**Assignment:** Look through the listing below for the line with "top_in = [(x, y, H) for x, y in inner]" and the line with "rounding = math.sqrt(1". Copy both, along with every line between them, exactly and with no pictures.

**Entries supplied:**
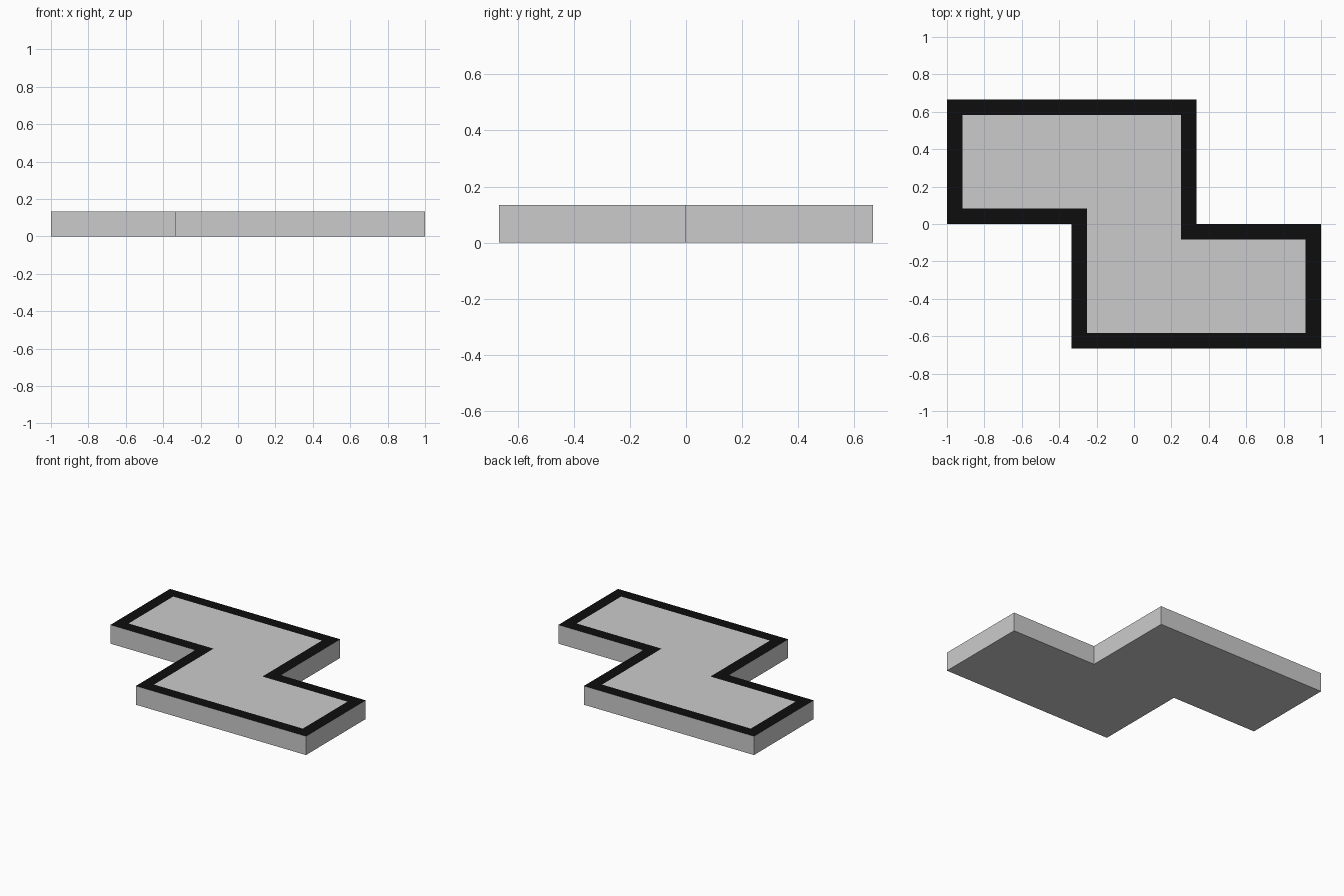
import bpy

if "Cube" in bpy.data.objects:
    bpy.data.objects.remove(bpy.data.objects["Cube"])

H = 2 / 15     # tile thickness
B = 1 / 12     # border width

# Half outline of the stepped tile; the other half is its 180 degree rotation
half = [(-1/3, -2/3), (1, -2/3), (1, 0), (1/3, 0)]
outer = half + [(-x, -y) for x, y in half]
half_in = [(-1/3 + B, -2/3 + B), (1 - B, -2/3 + B), (1 - B, -B), (1/3 - B, -B)]
inner = half_in + [(-x, -y) for x, y in half_in]
n = len(outer)


def ring(a, b):
    """Quads joining two closed loops that start at vertex a and b."""
    return [(a + i, a + (i + 1) % n, b + (i + 1) % n, b + i) for i in range(n)]


def make(name, verts, faces, color=None):
    me = bpy.data.meshes.new(name)
    me.from_pydata(verts, [], faces)
    me.update()
    ob = bpy.data.objects.new(name, me)
    bpy.context.collection.objects.link(ob)
    if color:
        mat = bpy.data.materials.new(name)
        mat.diffuse_color = color
        mat.use_nodes = True
        mat.node_tree.nodes["Principled BSDF"].inputs["Base Color"].default_value = mat.diffuse_color
        me.materials.append(mat)
    return ob


low = [(x, y, 0) for x, y in outer]
top = [(x, y, H) for x, y in outer]
top_in = [(x, y, H) for x, y in inner]

# Tile body: underside, side walls
make("tile_body", low + top, [tuple(reversed(range(n)))] + ring(0, n))

# Grey panel inside the border
make("top_panel", top_in, [tuple(range(n))])

# Black flush border on the top
make("top_border", top + top_in, ring(0, n), (0.004, 0.004, 0.004, 1))
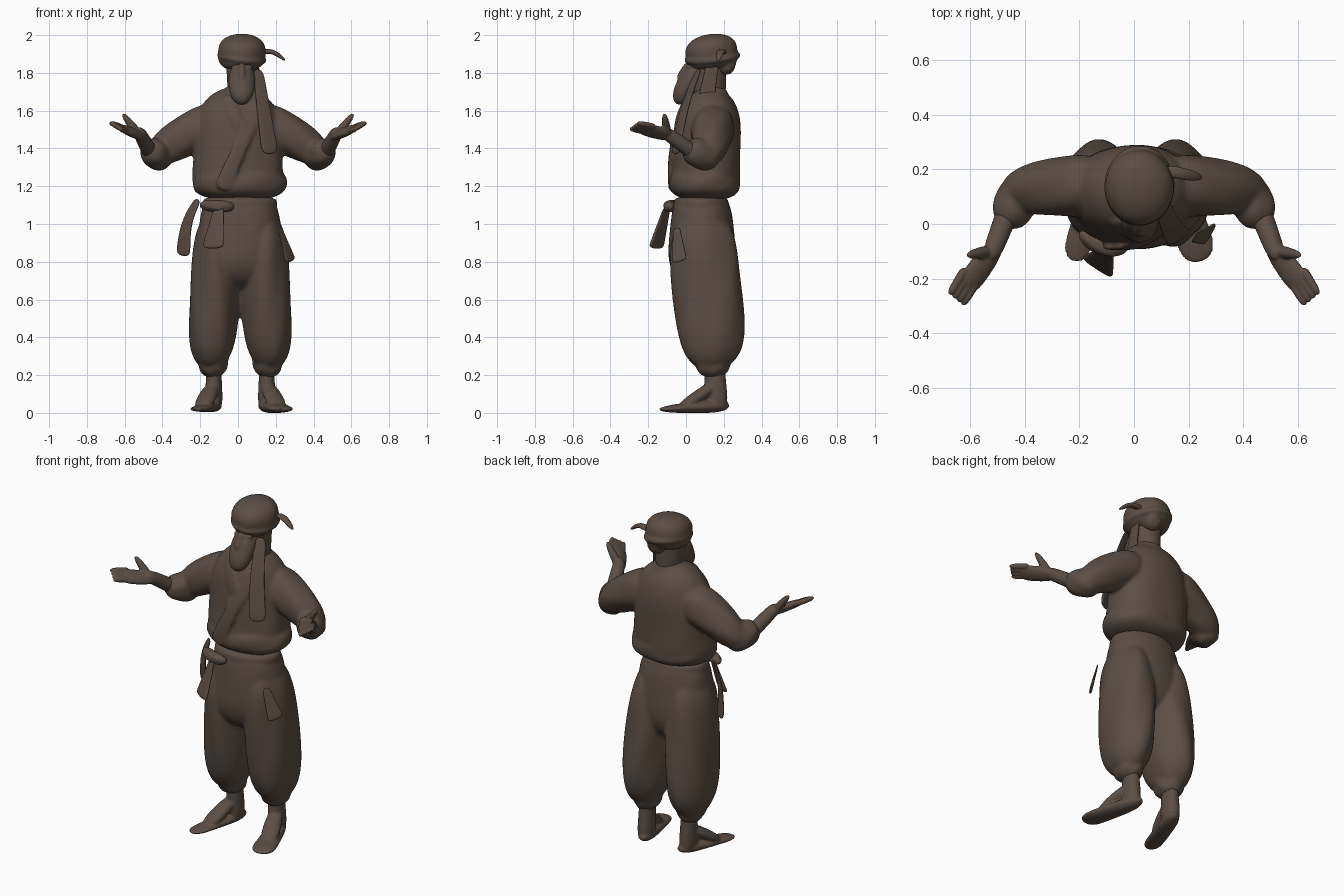
import bpy, bmesh, math
from mathutils import Matrix, Vector

if "Cube" in bpy.data.objects:
    bpy.data.objects.remove(bpy.data.objects["Cube"], do_unlink=True)

clay = bpy.data.materials.new("brown_clay")
clay.use_nodes = True
clay.diffuse_color = (0.105, 0.075, 0.057, 1)
clay.node_tree.nodes["Principled BSDF"].inputs["Base Color"].default_value = clay.diffuse_color

UP, BACK = Vector((0, 0, 1)), Vector((0, 1, 0))
SIDES = {"left": 1, "right": -1}
LEG_OFFSET = .012


def blend(a, b, t):
    return a + (b - a) * t


def part(name, start, end, size, end_size=None, flat=1, thin=0, swell=0, blunt=(3, 3),
         bend=(0, 0, 0), spin=0, fold=0, square=1, mirror=1, offset=0, sides=24, steps=14):
    """Rounded, tapered form from start to end.

    size and end_size are half widths, flat is depth over width, thin reduces
    the depth towards the end, swell fattens the middle, blunt squares off the
    two ends, bend bows the path, spin turns the section, fold adds pleats.
    """
    flip = Vector((mirror, 1, 1))
    shift = Vector((offset, 0, 0))
    start, end = Vector(start) * flip + shift, Vector(end) * flip + shift
    bend = Vector(bend) * flip
    end_size = size if end_size is None else end_size
    steep = abs((end - start).normalized().z) > .75
    reference = BACK if steep else UP

    def path(t):
        return start.lerp(end, t) + bend * math.sin(math.pi * t)

    bm = bmesh.new()
    rings = []
    for i in range(1, steps):
        t = (1 - math.cos(math.pi * i / steps)) / 2
        along = (path(t + .01) - path(t - .01)).normalized()
        across = along.cross(reference).normalized()
        across.rotate(Matrix.Rotation(spin * mirror, 3, along))
        depth = across.cross(along)
        reach = abs(2 * t - 1)
        rounding = math.sqrt(1 - reach ** blunt[t > .5])
        radius = (blend(size, end_size, t) + swell * math.sin(math.pi * t)) * rounding
        ring = []
        for k in range(sides):
            angle = math.tau * k / sides
            c, s = math.cos(angle), math.sin(angle)
            c = math.copysign(abs(c) ** square, c)
            s = math.copysign(abs(s) ** square, s)
            pleat = 1 + fold * math.sin(5 * angle + 8 * t * mirror)
            offset_in_section = across * c + depth * s * flat * (1 - thin * t)
            ring.append(bm.verts.new(path(t) + offset_in_section * radius * pleat))
        rings.append(ring)
    for low, high in zip(rings, rings[1:]):
        for k in range(sides):
            n = (k + 1) % sides
            bm.faces.new((low[k], low[n], high[n], high[k]))
    # Close both ends with a fan to the tip
    for ring, tip in ((rings[0], start), (rings[-1], end)):
        point = bm.verts.new(tip)
        for k in range(sides):
            bm.faces.new((ring[k], ring[(k + 1) % sides], point))
    bmesh.ops.recalc_face_normals(bm, faces=bm.faces[:])
    for face in bm.faces:
        face.smooth = True
    mesh = bpy.data.meshes.new(name)
    bm.to_mesh(mesh)
    bm.free()
    mesh.materials.append(clay)
    obj = bpy.data.objects.new(name, mesh)
    bpy.context.collection.objects.link(obj)
    subdivision = obj.modifiers.new("subdivision", 'SUBSURF')
    subdivision.levels = subdivision.render_levels = 1
    return obj


def cloth(name, start, end, size, end_size, **options):
    """Thin hanging strip with square ends."""
    return part(name, start, end, size, end_size, flat=.18, blunt=(20, 20), square=.6, **options)


def fuse(name, pieces, voxel=.01, softness=5):
    """Melt overlapping pieces into one soft skin."""
    body = pieces[0]
    with bpy.context.temp_override(active_object=body, object=body, selected_objects=pieces,
                                   selected_editable_objects=pieces):
        bpy.ops.object.join()
    body.name = name
    remesh = body.modifiers.new("melt", 'REMESH')
    remesh.mode = 'VOXEL'
    remesh.voxel_size = voxel
    remesh.use_smooth_shade = True
    smooth = body.modifiers.new("soften", 'SMOOTH')
    smooth.iterations = softness


# Bloused shirt with crossed front and wide sleeves
shirt = [
    part("shirt", (0, .1, 1.12), (0, .13, 1.73), .26, .25, flat=.75, swell=-.02,
         blunt=(8, 2.6), fold=.015, square=.92),
    part("hem", (.01, .1, 1.12), (.01, .1, 1.32), .257, .245, flat=.76, fold=.02, square=.92),
    part("collar", (.015, .13, 1.58), (.02, .13, 1.76), .13, .08, flat=.95),
    cloth("upper_lapel", (.11, 0, 1.64), (-.09, -.085, 1.18), .035, .045, bend=(0, -.035, 0)),
    cloth("lower_lapel", (-.07, .01, 1.68), (.04, -.06, 1.46), .03, .03, bend=(0, -.02, 0)),
]
for side in SIDES.values():
    shirt += [
        part("sleeve", (.08, .15, 1.56), (.48, .12, 1.33), .13, .085, blunt=(4, 3),
             bend=(.01, 0, .015), fold=.035, mirror=side),
        part("rolled_cuff", (.39, .17, 1.34), (.475, -.01, 1.4), .085, .075, fold=.04, mirror=side),
    ]
fuse("shirt", shirt)

# Baggy trousers with belt
trousers = [
    part("seat", (.01, .09, .65), (.01, .08, 1.17), .25, .19, flat=.77,
         swell=.01, blunt=(3, 9), fold=.012, square=.92),
    part("belt", (.01, .08, 1.05), (.01, .08, 1.15), .2, flat=.74, blunt=(6, 6)),
]
for side in SIDES.values():
    leg = dict(mirror=side, offset=LEG_OFFSET)
    trousers += [
        part("trouser_leg", (.11, .075, 1.08), (.158, .15, .22), .122, .125, flat=1.4,
             swell=.01, blunt=(5, 5), fold=.035, **leg),
        part("trouser_cuff", (.145, .14, .36), (.145, .14, .185), .085, .075,
             flat=1.2, fold=.07, **leg),
    ]
fuse("trousers", trousers)

for word, side in SIDES.items():
    # Ankle and turned-out foot
    leg = dict(mirror=side, offset=LEG_OFFSET)
    fuse(word + "_foot", [
        part("ankle", (.14, .15, .3), (.14, .16, .01), .037, .05, flat=1.35, blunt=(8, 6), **leg),
        part("instep", (.14, .16, .15), (.21, -.04, .02), .045, .055, flat=.8, thin=.4, **leg),
        part("sole", (.12, .23, .04), (.235, -.14, .018), .047, .065 + .01 * side, flat=.8,
             thin=.75, blunt=(4, 6), **leg),
    ], voxel=.007, softness=3)

    # Forearm, tilted palm, fingers and thumb
    hand = [
        part("forearm", (.45, .08, 1.35), (.53, -.13, 1.5), .044, .034, blunt=(6, 6), mirror=side),
        part("palm", (.49, -.06, 1.46), (.63, -.25, 1.51), .04, .055, flat=.7, thin=.5,
             spin=.5, mirror=side),
        part("thumb", (.53, -.1, 1.48), (.612, -.115, 1.585), .028, .015,
             blunt=(6, 4), mirror=side, sides=10, steps=8),
    ]
    for i in range(4):
        spread = Vector((.016, .013, .01)) * i
        hand.append(part("finger", Vector((.57, -.2, 1.485)) + spread,
                         Vector((.63, -.3, 1.505)) + spread, .018, .015,
                         blunt=(6, 5), mirror=side, sides=10, steps=8))
    fuse(word + "_hand", hand, voxel=.005, softness=3)

# Head with brow, nose, moustache and beard
face = [
    part("head", (.02, .13, 1.64), (.02, .11, 1.96), .072, .09, flat=1.15, blunt=(8, 4)),
    part("nose", (.02, .015, 1.86), (.02, -.035, 1.75), .014, .027, flat=1.2, sides=12),
    part("beard", (.02, -.05, 1.635), (.02, .07, 1.84), .06, .08, flat=.85, fold=.02),
    part("jaw", (.02, .04, 1.67), (.02, .07, 1.84), .062, .076, flat=.9),
]
for side in SIDES.values():
    face += [
        part("moustache", (0, -.045, 1.755), (.06, 0, 1.71), .015, .01,
             mirror=side, offset=.02, sides=8, steps=8),
        part("brow", (.005, .005, 1.83), (.06, .025, 1.83), .014,
             mirror=side, offset=.02, sides=8, steps=8),
    ]
fuse("head", face, voxel=.007, softness=4)

# Wrapped cap with roll, knot and loose tail
bpy.ops.mesh.primitive_torus_add(major_radius=.114, minor_radius=.018, major_segments=36,
                                 location=(.02, .14, 1.88), rotation=(.1, .12, 0))
roll = bpy.context.object
roll.scale.y = 1.14
fuse("cap", [
    part("crown", (.02, .15, 1.81), (.02, .12, 2.005), .125, .13, flat=1.1, blunt=(4, 2.6), fold=.012),
    roll,
    part("knot", (.05, .2, 1.79), (.04, .23, 1.95), .055, .055, fold=.05),
], voxel=.008, softness=3)
part("cap_tail", (.1, .2, 1.9), (.25, .17, 1.865), .025, .02, flat=.6, bend=(0, 0, .03), sides=10)

# Scarf hanging from the cap over the chest
cloth("ear_cloth", (.105, .15, 1.9), (.11, .1, 1.62), .03, .045, spin=math.pi / 2)
cloth("scarf", (.105, .07, 1.82), (.17, -.055, 1.37), .03, .05, bend=(0, -.02, 0), spin=-.5)

# Sash knot, sash ends and hip tag
part("sash_knot", (-.2, -.03, 1.1), (-.02, -.08, 1.09), .032, bend=(0, -.03, 0), fold=.05)
cloth("front_sash_end", (-.1, -.1, 1.09), (-.135, -.16, .87), .03, .068, spin=.6)
cloth("side_sash_end", (-.21, .03, 1.13), (-.29, .085, .83), .02, .045, spin=.6, bend=(-.02, 0, .02))
cloth("hip_tag", (.22, -.05, .98), (.28, -.035, .8), .02, .048, spin=-1)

**Completed task:**
top_in = [(x, y, H) for x, y in inner]

# Tile body: underside, side walls
make("tile_body", low + top, [tuple(reversed(range(n)))] + ring(0, n))

# Grey panel inside the border
make("top_panel", top_in, [tuple(range(n))])

# Black flush border on the top
make("top_border", top + top_in, ring(0, n), (0.004, 0.004, 0.004, 1))
import bpy, bmesh, math
from mathutils import Matrix, Vector

if "Cube" in bpy.data.objects:
    bpy.data.objects.remove(bpy.data.objects["Cube"], do_unlink=True)

clay = bpy.data.materials.new("brown_clay")
clay.use_nodes = True
clay.diffuse_color = (0.105, 0.075, 0.057, 1)
clay.node_tree.nodes["Principled BSDF"].inputs["Base Color"].default_value = clay.diffuse_color

UP, BACK = Vector((0, 0, 1)), Vector((0, 1, 0))
SIDES = {"left": 1, "right": -1}
LEG_OFFSET = .012


def blend(a, b, t):
    return a + (b - a) * t


def part(name, start, end, size, end_size=None, flat=1, thin=0, swell=0, blunt=(3, 3),
         bend=(0, 0, 0), spin=0, fold=0, square=1, mirror=1, offset=0, sides=24, steps=14):
    """Rounded, tapered form from start to end.

    size and end_size are half widths, flat is depth over width, thin reduces
    the depth towards the end, swell fattens the middle, blunt squares off the
    two ends, bend bows the path, spin turns the section, fold adds pleats.
    """
    flip = Vector((mirror, 1, 1))
    shift = Vector((offset, 0, 0))
    start, end = Vector(start) * flip + shift, Vector(end) * flip + shift
    bend = Vector(bend) * flip
    end_size = size if end_size is None else end_size
    steep = abs((end - start).normalized().z) > .75
    reference = BACK if steep else UP

    def path(t):
        return start.lerp(end, t) + bend * math.sin(math.pi * t)

    bm = bmesh.new()
    rings = []
    for i in range(1, steps):
        t = (1 - math.cos(math.pi * i / steps)) / 2
        along = (path(t + .01) - path(t - .01)).normalized()
        across = along.cross(reference).normalized()
        across.rotate(Matrix.Rotation(spin * mirror, 3, along))
        depth = across.cross(along)
        reach = abs(2 * t - 1)
        rounding = math.sqrt(1 - reach ** blunt[t > .5])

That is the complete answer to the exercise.